Task statement :: In the records below, find the line containing "bmesh.ops.translate(bm, verts=section, vec=(0, 0, 0))" and the line containing "bmesh.ops.translate(bm, verts=section, vec=(0, 0, -RING))"; please repeat exactly the lines from one to the other, both included, and nothing more.

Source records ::
- Opening Delimiter -

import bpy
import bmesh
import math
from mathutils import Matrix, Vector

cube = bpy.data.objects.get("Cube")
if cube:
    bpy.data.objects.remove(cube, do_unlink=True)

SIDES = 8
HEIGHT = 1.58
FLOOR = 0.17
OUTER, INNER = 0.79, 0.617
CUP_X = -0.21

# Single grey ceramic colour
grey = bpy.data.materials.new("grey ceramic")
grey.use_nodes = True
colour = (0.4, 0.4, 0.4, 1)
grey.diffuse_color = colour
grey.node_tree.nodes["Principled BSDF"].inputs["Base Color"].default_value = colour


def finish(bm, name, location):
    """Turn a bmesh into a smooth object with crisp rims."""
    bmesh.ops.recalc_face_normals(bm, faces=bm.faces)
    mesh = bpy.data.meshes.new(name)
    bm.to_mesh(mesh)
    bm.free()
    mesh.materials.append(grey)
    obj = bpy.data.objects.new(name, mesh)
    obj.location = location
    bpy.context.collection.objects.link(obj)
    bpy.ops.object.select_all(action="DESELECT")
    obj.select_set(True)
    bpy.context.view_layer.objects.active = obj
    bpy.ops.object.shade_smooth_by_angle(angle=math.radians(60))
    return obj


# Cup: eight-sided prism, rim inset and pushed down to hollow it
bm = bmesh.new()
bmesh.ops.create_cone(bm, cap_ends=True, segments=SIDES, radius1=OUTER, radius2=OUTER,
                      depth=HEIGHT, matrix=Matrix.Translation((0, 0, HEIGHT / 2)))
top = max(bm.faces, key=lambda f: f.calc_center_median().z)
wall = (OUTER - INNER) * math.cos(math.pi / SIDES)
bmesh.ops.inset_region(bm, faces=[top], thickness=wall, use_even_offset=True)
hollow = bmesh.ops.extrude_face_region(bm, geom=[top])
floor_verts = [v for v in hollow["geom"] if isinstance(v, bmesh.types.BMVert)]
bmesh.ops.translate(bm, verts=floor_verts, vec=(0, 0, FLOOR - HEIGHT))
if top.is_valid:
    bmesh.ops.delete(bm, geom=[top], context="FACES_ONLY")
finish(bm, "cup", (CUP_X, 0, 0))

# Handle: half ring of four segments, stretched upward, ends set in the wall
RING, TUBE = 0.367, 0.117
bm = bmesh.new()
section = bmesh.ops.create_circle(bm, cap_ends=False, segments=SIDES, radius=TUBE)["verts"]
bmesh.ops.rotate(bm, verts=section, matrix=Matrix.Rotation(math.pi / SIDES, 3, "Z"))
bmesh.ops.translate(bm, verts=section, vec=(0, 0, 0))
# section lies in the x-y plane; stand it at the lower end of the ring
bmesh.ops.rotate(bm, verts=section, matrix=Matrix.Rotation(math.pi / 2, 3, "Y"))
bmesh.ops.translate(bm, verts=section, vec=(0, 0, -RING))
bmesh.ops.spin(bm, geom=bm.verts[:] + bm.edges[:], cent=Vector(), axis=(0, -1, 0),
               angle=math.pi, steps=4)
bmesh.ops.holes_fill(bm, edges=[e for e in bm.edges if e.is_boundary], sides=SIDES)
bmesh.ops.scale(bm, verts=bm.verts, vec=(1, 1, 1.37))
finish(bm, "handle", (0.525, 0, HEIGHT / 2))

- Closing Delimiter -

Answer box ::
bmesh.ops.translate(bm, verts=section, vec=(0, 0, 0))
# section lies in the x-y plane; stand it at the lower end of the ring
bmesh.ops.rotate(bm, verts=section, matrix=Matrix.Rotation(math.pi / 2, 3, "Y"))
bmesh.ops.translate(bm, verts=section, vec=(0, 0, -RING))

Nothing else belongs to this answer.